With these unfavorable circumstances in the lives of those living in the western part of this country, many have begun to ask the question: “What has caused these unprecedented waves of wildfires?”
According to the New York Times, while there are a multitude of reasons for this surge of burning across the west coast, including the strong Santa Ana winds that usually are present through the fall to spring months and the lack of controlled fires and burns performed in certain states such as California, much of the cause for the fires can be pointed at climate change or the warming environment.
Climate change is an issue that impacts everyone. The global temperature rise that largely began during the Industrial Age has been proven to be caused by increased greenhouse gases in the atmosphere from human activity and human-made emissions, according to NASA.
Human activity, such as the burning of fossil fuels, which includes oil, coal and other natural gases, releases emissions such as carbon dioxide into the air that builds up in the atmosphere, according to the NOAA. As NASA also reported, it is evident that our planet needs a certain amount of these greenhouse gases, as they are a natural part of the world and allow the atmosphere to trap in some of the heat from the sun and keep the planet warm and sustainable for human life.
However, NASA has also stated that excess amounts of greenhouse gases caused by humans can amplify this process, called the greenhouse effect, and cause too much heat to be trapped and create a global temperature rise.

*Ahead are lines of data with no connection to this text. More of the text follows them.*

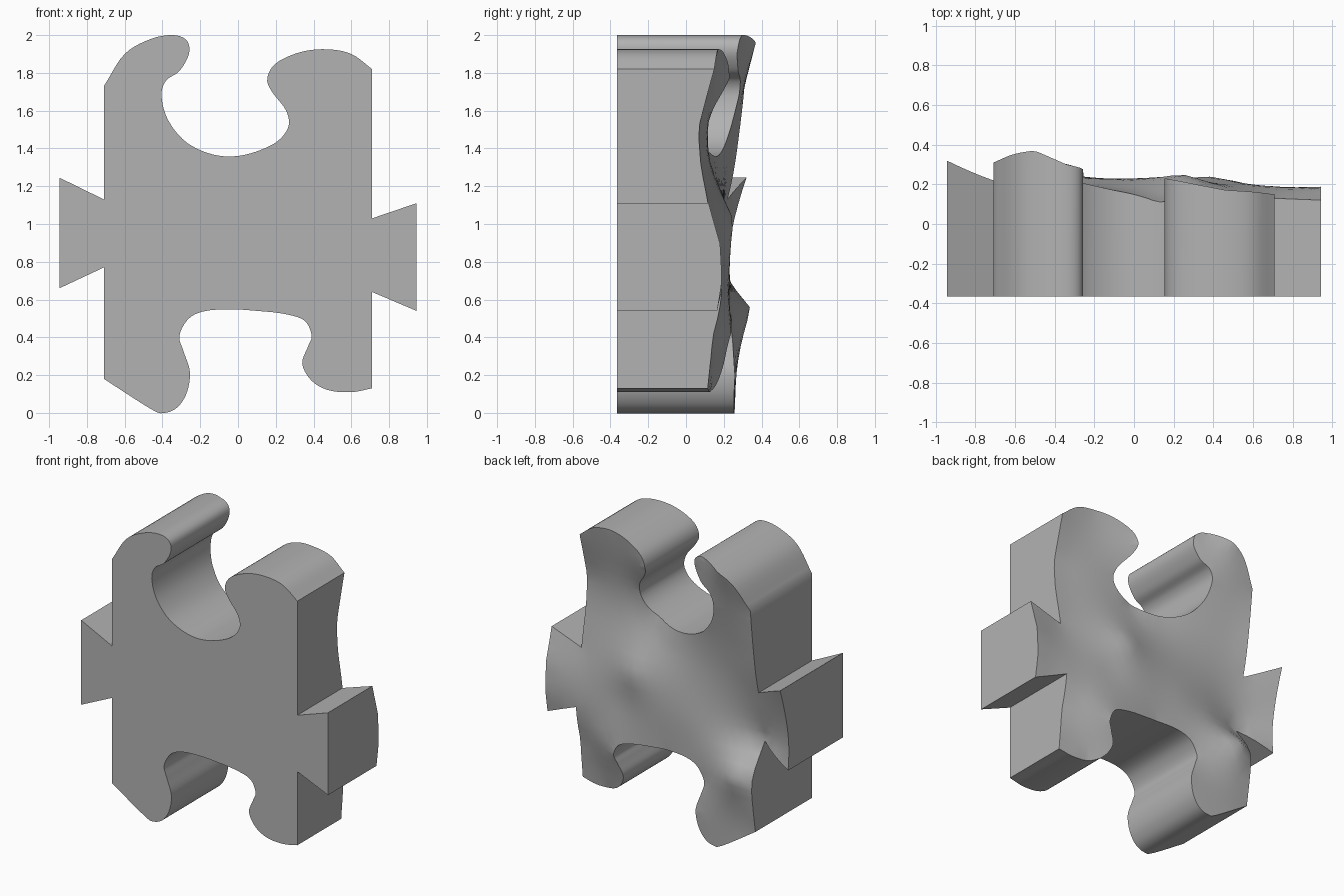
import bpy
import bmesh
from mathutils import Vector
from mathutils.geometry import delaunay_2d_cdt

FRONT = -0.365
STEPS = 5        # subdivisions of each curved span
GRID = 0.07      # spacing of the uneven rear surface

default_cube = bpy.data.objects.get("Cube")
if default_cube:
    bpy.data.objects.remove(default_cube, do_unlink=True)

# Outline runs, clockwise from the upper hook, as (x, z)
hook_socket_and_lobe = [
    (-.71, 1.73), (-.6, 1.9), (-.46, 1.98), (-.34, 2), (-.27, 1.97), (-.26, 1.9),
    (-.31, 1.81), (-.38, 1.76), (-.405, 1.68), (-.37, 1.55), (-.27, 1.43),
    (-.12, 1.365), (.03, 1.365), (.19, 1.425), (.265, 1.51), (.255, 1.6),
    (.18, 1.7), (.155, 1.77), (.2, 1.85), (.33, 1.91), (.47, 1.925), (.6, 1.9),
    (.71, 1.82)]
left_tab = [(.71, 1.03), (.945, 1.11), (.945, .54), (.71, .64)]
feet_and_arch = [
    (.71, .13), (.6, .11), (.48, .12), (.39, .17), (.34, .26), (.37, .35),
    (.39, .41), (.35, .49), (.24, .525), (.1, .54), (-.03, .548), (-.17, .54),
    (-.26, .5), (-.31, .41), (-.29, .33), (-.255, .22), (-.27, .11), (-.32, .03),
    (-.39, 0), (-.46, .02), (-.71, .18)]
right_tab = [(-.71, .77), (-.945, .66), (-.945, 1.245), (-.71, 1.13)]

# Depth of the rear surface at chosen spots, as (x, z, y)
rear_depths = [
    (-.71, 1.73, .31), (-.5, 1.96, .37), (-.34, 2, .3), (-.26, 1.9, .27),
    (-.4, 1.68, .28), (-.35, 1.52, .24), (-.1, 1.36, .17), (.12, 1.39, .11),
    (.27, 1.54, .12), (.155, 1.77, .23), (.46, 1.92, .17), (.71, 1.82, .15),
    (.71, 1.5, .065), (.71, 1.3, .08), (.71, 1.03, .13), (.945, 1.11, .12),
    (.945, .9, .18), (.945, .7, .19), (.945, .54, .165), (.71, .64, .19),
    (.71, .4, .14), (.71, .13, .115), (.5, .12, .13), (.34, .26, .2),
    (.38, .42, .24), (.5, .5, .22), (0, .55, .22), (-.3, .42, .24),
    (-.26, .2, .26), (-.39, 0, .255), (-.71, .18, .255), (-.71, .39, .287),
    (-.6, .56, .35), (-.71, .77, .15), (-.55, .74, .2), (-.945, .66, .233),
    (-.945, 1.245, .32), (-.71, 1.13, .22), (-.6, 1.4, .25), (.25, 1.02, .255),
    (0, 1, .22), (-.4, 1, .2), (.45, 1.2, .14), (.35, .8, .21), (-.2, .8, .23)]


def smooth_run(points):
    """Catmull-Rom curve through the points, sharp at both ends."""
    pts = [Vector(p) for p in points]
    pts = [2 * pts[0] - pts[1]] + pts + [2 * pts[-1] - pts[-2]]
    result = []
    for a, b, c, d in zip(pts, pts[1:], pts[2:], pts[3:]):
        for i in range(STEPS):
            t = i / STEPS
            result.append(b + 0.5 * t * (c - a + t * (2 * a - 5 * b + 4 * c - d
                                                      + t * (3 * (b - c) + d - a))))
    result.append(pts[-2])
    return result


def solve(matrix, values):
    """Gauss-Jordan elimination with row pivoting."""
    rows = [list(row) + [value] for row, value in zip(matrix, values)]
    for col in range(len(rows)):
        pivot = max(range(col, len(rows)), key=lambda r: abs(rows[r][col]))
        rows[col], rows[pivot] = rows[pivot], rows[col]
        lead = rows[col][col]
        rows[col] = [v / lead for v in rows[col]]
        for r, row in enumerate(rows):
            if r != col and row[col]:
                factor = row[col]
                rows[r] = [v - factor * w for v, w in zip(row, rows[col])]
    return [row[-1] for row in rows]


# Radial interpolation gives the rolling rear surface
centres = [Vector((x, z)) for x, z, y in rear_depths]
weights = solve([[(a - b).length for b in centres] for a in centres],
                [y for x, z, y in rear_depths])


def rear_depth(point):
    return sum(w * (point - c).length for w, c in zip(weights, centres))


# Closed outline and the grid points that lie clear of it
outline = (smooth_run(hook_socket_and_lobe) + [Vector(p) for p in left_tab]
           + smooth_run(feet_and_arch) + [Vector(p) for p in right_tab])
edge_points = []
for a, b in zip(outline, outline[1:] + outline[:1]):
    pieces = max(1, round((b - a).length / GRID))
    edge_points += [a.lerp(b, i / pieces) for i in range(pieces)]
count = len(edge_points)

inner_points = []
for row in range(int(2 / GRID) + 1):
    for col in range(int(2 / GRID) + 1):
        shift = GRID / 2 if row % 2 else 0
        p = Vector((-1 + shift + col * GRID, row * GRID))
        if min((p - e).length for e in edge_points) > GRID / 2:
            inner_points.append(p)

edges = [(i, (i + 1) % count) for i in range(count)]
flat, _, triangles, origins, _, _ = delaunay_2d_cdt(
    edge_points + inner_points, edges, [], 1, 1e-6)

# Solid block: flat front, straight walls, uneven rear
bm = bmesh.new()
rear = [bm.verts.new((p.x, rear_depth(p), p.y)) for p in flat]
front = [bm.verts.new((p.x, FRONT, p.y)) for p in edge_points]
rim = {}
for index, sources in enumerate(origins):
    for source in sources:
        rim[source] = rear[index]
for triangle in triangles:
    bm.faces.new([rear[i] for i in triangle])
for i, j in edges:
    bm.faces.new((front[i], front[j], rim[j], rim[i]))
bm.faces.new(front)
bmesh.ops.delete(bm, geom=[v for v in bm.verts if not v.link_faces], context='VERTS')
bmesh.ops.recalc_face_normals(bm, faces=bm.faces)
mesh = bpy.data.meshes.new("interlocking_block")
bm.to_mesh(mesh)
bm.free()

block = bpy.data.objects.new("interlocking_block", mesh)
bpy.context.collection.objects.link(block)

# Plain grey finish
grey = bpy.data.materials.new("plain_grey")
grey.use_nodes = True
colour = (0.45, 0.45, 0.45, 1)
grey.diffuse_color = colour
grey.node_tree.nodes["Principled BSDF"].inputs["Base Color"].default_value = colour
mesh.materials.append(grey)

bpy.ops.object.select_all(action='DESELECT')
block.select_set(True)
bpy.context.view_layer.objects.active = block
bpy.ops.object.shade_smooth_by_angle(angle=0.6)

In general, a significant increase in the world’s temperature can cause more natural disasters and destroy some of Earth’s environments. With the potential for more disastrous natural occurrences in the future, it is vital for people to realize the dangers of climate change and make some adjustments to their everyday behavior to help reduce global warming.
A simple change that people can make is being more aware of their energy and waste production. Turning on the lights or using any electrical source adds excess carbon emissions to the environment, as reported by Science Daily.

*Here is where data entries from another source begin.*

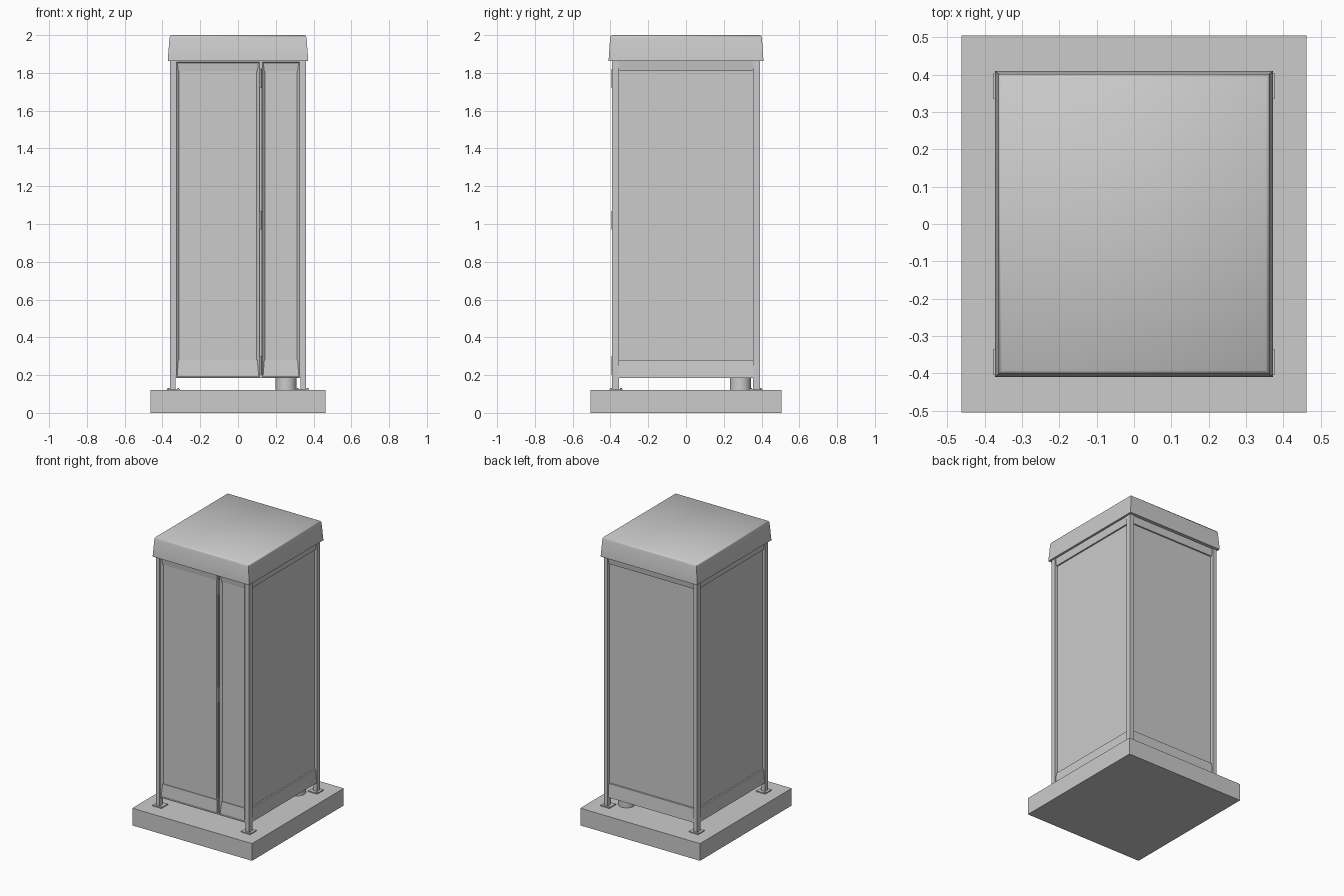
import bpy, bmesh

if "Cube" in bpy.data.objects:
    bpy.data.objects.remove(bpy.data.objects["Cube"])

SIDES = (-1, 1)


def finish(name, bm, angle=0.6):
    bmesh.ops.recalc_face_normals(bm, faces=bm.faces[:])
    me = bpy.data.meshes.new(name)
    bm.to_mesh(me)
    bm.free()
    ob = bpy.data.objects.new(name, me)
    bpy.context.collection.objects.link(ob)
    if angle:
        bpy.ops.object.select_all(action='DESELECT')
        ob.select_set(True)
        bpy.context.view_layer.objects.active = ob
        bpy.ops.object.shade_smooth_by_angle(angle=angle)
    return ob


def loft(name, levels, angle=0.6):
    """Stack of rectangles (half x, half y, z) joined into a closed solid."""
    bm = bmesh.new()
    rings = [[bm.verts.new((sx * hx, sy * hy, z))
              for sx, sy in ((-1, -1), (1, -1), (1, 1), (-1, 1))]
             for hx, hy, z in levels]
    for a, b in zip(rings, rings[1:]):
        for i in range(4):
            j = (i + 1) % 4
            bm.faces.new((a[i], a[j], b[j], b[i]))
    bm.faces.new(rings[0][::-1])
    bm.faces.new(rings[-1])
    return finish(name, bm, angle)


def box(name, lo, hi, panel=None):
    """Box between two corners; panel=(width, depth) sinks a panel in its front."""
    bm = bmesh.new()
    bmesh.ops.create_cube(bm, size=1)
    for v in bm.verts:
        v.co = [lo[i] if v.co[i] < 0 else hi[i] for i in range(3)]
    if panel:
        bm.normal_update()
        front = [f for f in bm.faces if f.normal.y < -0.9]
        bmesh.ops.inset_region(bm, faces=front, thickness=0.006)
        bmesh.ops.inset_region(bm, faces=front, thickness=panel[0], depth=-panel[1])
    return finish(name, bm, None)


def cylinder(name, x, y, z0, z1, r, n):
    bm = bmesh.new()
    bmesh.ops.create_cone(bm, cap_ends=True, segments=n, radius1=r, radius2=r, depth=z1 - z0)
    bmesh.ops.translate(bm, verts=bm.verts[:], vec=(x, y, (z0 + z1) / 2))
    return finish(name, bm)


# Plinth
box("plinth", (-0.462, -0.505, 0), (0.462, 0.505, 0.12))

# Cabinet: walls set back slightly between a bottom and a top rail
loft("cabinet", [(0.357, 0.386, 0.185), (0.35, 0.379, 0.28), (0.341, 0.370, 0.281),
                 (0.341, 0.370, 1.81), (0.35, 0.379, 1.811), (0.357, 0.386, 1.865)], None)

# Roof cap, tapering upward with a softened top edge
loft("roof_cap", [(0.372, 0.41, 1.862), (0.363, 0.402, 1.985),
                  (0.360, 0.398, 1.995), (0.354, 0.392, 2.0)], 1.2)

# Corner posts on foot plates with anchor bolts
for sx in SIDES:
    for sy in SIDES:
        tag = ("front" if sy < 0 else "back") + ("_left" if sx < 0 else "_right")
        x, y = sx * 0.345, sy * 0.373
        box("post_" + tag, (x - 0.015, y - 0.018, 0.12), (x + 0.015, y + 0.018, 1.87))
        px, py = sx * 0.342, sy * 0.37
        box("foot_plate_" + tag, (px - 0.035, py - 0.035, 0.118), (px + 0.035, py + 0.035, 0.127))
        for ox, oy in ((-1, 1), (1, -1)):
            cylinder("bolt_" + tag, px + ox * 0.026, py + oy * 0.026, 0.12, 0.131, 0.005, 6)

# Front doors with sunken panels, split by a narrow gap
box("door_wide", (-0.33, -0.389, 0.186), (0.117, -0.36, 1.862), (0.02, 0.014))
box("door_narrow", (0.125, -0.389, 0.186), (0.33, -0.36, 1.862), (0.02, 0.014))

# Hinges on the door gap
for z in (0.25, 1.02, 1.77):
    cylinder("door_hinge", 0.121, -0.388, z - 0.05, z + 0.05, 0.006, 8)

# Cable conduit from plinth to cabinet floor
cylinder("cable_conduit", 0.255, 0.288, 0.11, 0.19, 0.056, 16)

While people obviously cannot eliminate electricity from their lives, making subtle adjustments such as turning off the lights in rooms that are not in use, using natural light in the morning and afternoon hours and unplugging unused cords and electronics can save energy and help the environment as Boston University has reported from their studies.
Other ways to help prevent climate change and help the environment includes conserving water and using less plastic.

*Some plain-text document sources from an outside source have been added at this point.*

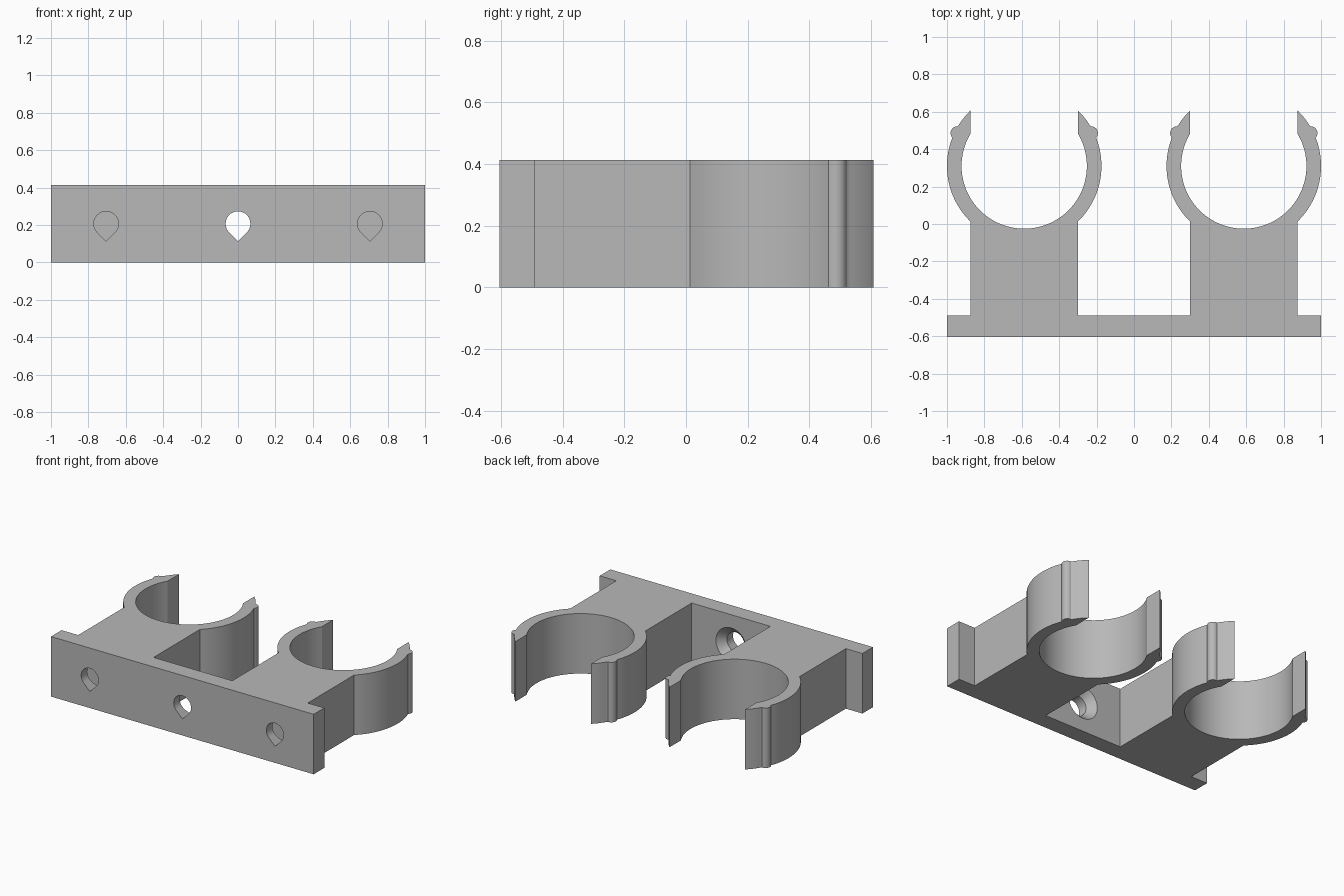
import bpy, bmesh
from math import sin, cos, acos, sqrt, radians, pi

default = bpy.data.objects.get("Cube")
if default:
    bpy.data.objects.remove(default, do_unlink=True)

HEIGHT = 0.413                  # extrusion height of the bracket
FRONT, BACK = -0.605, -0.49     # mounting plate faces
CX, CY = 0.587, 0.31            # ring centre
R_OUT, R_IN = 0.413, 0.335      # ring radii
HALF = 0.287                    # half width of post and of jaw opening
BUMP_ANGLE, BUMP_DIST, BUMP_R = radians(26.2), 0.4, 0.035
HOLE_Z, HOLE_R = 0.207, 0.066

grey = bpy.data.materials.new("light grey plastic")
grey.use_nodes = True
colour = (0.48, 0.48, 0.48, 1)
grey.diffuse_color = colour
grey.node_tree.nodes["Principled BSDF"].inputs["Base Color"].default_value = colour


def prism(name, points, to_3d, offset):
    """Extrude a closed 2D outline along the offset vector."""
    bm = bmesh.new()
    face = bm.faces.new([bm.verts.new(to_3d(p)) for p in points])
    new = bmesh.ops.extrude_face_region(bm, geom=[face])["geom"]
    bmesh.ops.translate(bm, vec=offset,
                        verts=[v for v in new if isinstance(v, bmesh.types.BMVert)])
    bmesh.ops.recalc_face_normals(bm, faces=bm.faces)
    mesh = bpy.data.meshes.new(name)
    bm.to_mesh(mesh)
    bm.free()
    mesh.materials.append(grey)
    obj = bpy.data.objects.new(name, mesh)
    bpy.context.collection.objects.link(obj)
    return obj


def outer_radius(a):
    """Ring radius, raised where the round grip rib stands out."""
    d = a - BUMP_ANGLE
    inside = BUMP_R ** 2 - (BUMP_DIST * sin(d)) ** 2
    return max(R_OUT, BUMP_DIST * cos(d) + sqrt(inside)) if inside > 0 else R_OUT


def arc(start, end, steps, radius):
    for i in range(steps + 1):
        a = start + (end - start) * i / steps
        yield radius(a) * cos(a), CY + radius(a) * sin(a)


# Outline of one post with its open ring
jaw_out, jaw_in = acos(HALF / R_OUT), acos(HALF / R_IN)
outer = list(arc(-jaw_out, jaw_out, 90, outer_radius))
inner = list(arc(jaw_in, -pi - jaw_in, 80, lambda a: R_IN))
clip = [(HALF, BACK)] + outer + inner
clip += [(-x, y) for x, y in reversed(outer)] + [(-HALF, BACK)]

# Whole outline: plate and two clips
half = [(1, FRONT), (1, BACK)] + [(CX + x, y) for x, y in clip]
outline = half + [(-x, y) for x, y in reversed(half)]
bracket = prism("double_pipe_clip", outline, lambda p: (p[0], p[1], 0), (0, 0, HEIGHT))


def cut(cutter):
    cutter.hide_render = True
    mod = bracket.modifiers.new("hole", "BOOLEAN")
    mod.operation, mod.solver, mod.object = "DIFFERENCE", "EXACT", cutter
    bpy.context.view_layer.objects.active = bracket
    bpy.ops.object.modifier_apply(modifier=mod.name)
    bpy.data.objects.remove(cutter, do_unlink=True)


# Teardrop screw holes with countersinks; the outer two end inside the posts
for x in (-0.705, 0, 0.705):
    drop = [(0, -HOLE_R * sqrt(2))]
    for i in range(37):
        a = radians(-45 + 270 * i / 36)
        drop.append((HOLE_R * cos(a), HOLE_R * sin(a)))
    cut(prism("screw_hole_cutter", drop,
              lambda p: (x + p[0], FRONT - 0.1, HOLE_Z + p[1]), (0, 0.205, 0)))
    bpy.ops.mesh.primitive_cone_add(
        vertices=48, radius1=0.055, radius2=0.117, depth=0.062,
        location=(x, BACK - 0.029, HOLE_Z), rotation=(-pi / 2, 0, 0))
    sink = bpy.context.object
    sink.name = "countersink_cutter"
    sink.data.materials.append(grey)
    cut(sink)

# Smooth rings, crisp edges
bpy.ops.object.select_all(action="DESELECT")
bracket.select_set(True)
bpy.context.view_layer.objects.active = bracket
bpy.ops.object.shade_smooth_by_angle(angle=radians(25))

People can use less water by taking shorter showers, preferably in five minutes, turning off the water while they are brushing their teeth, fixing leaky faucets and more. Using reusable water bottles instead of plastic bottles also helps the environment as many plastic bottles end up in landfills rather than them being recycled, as CBS News has reported.
The Washington Post reported that plastic straws also have a negative impact as they are not biodegradable and release harmful pollutants to the surrounding environment over time, which is harmful as they are not often recycled and end up in the oceans or landfills as plastic bottles do. Some alternatives to plastic straws include reusable glass straws or straws made from more natural materials such as bamboo.
While some of these changes in behavior may not seem necessary or drastic enough for everyday people to help fight climate change, all of these adjustments, even though they are subtle, will help make lasting changes to the well-being of our planet.
If every person can make some changes in their life to help save the environment, the world will be made a better place and places such as California can avoid any unprecedented waves of wildfires in the future.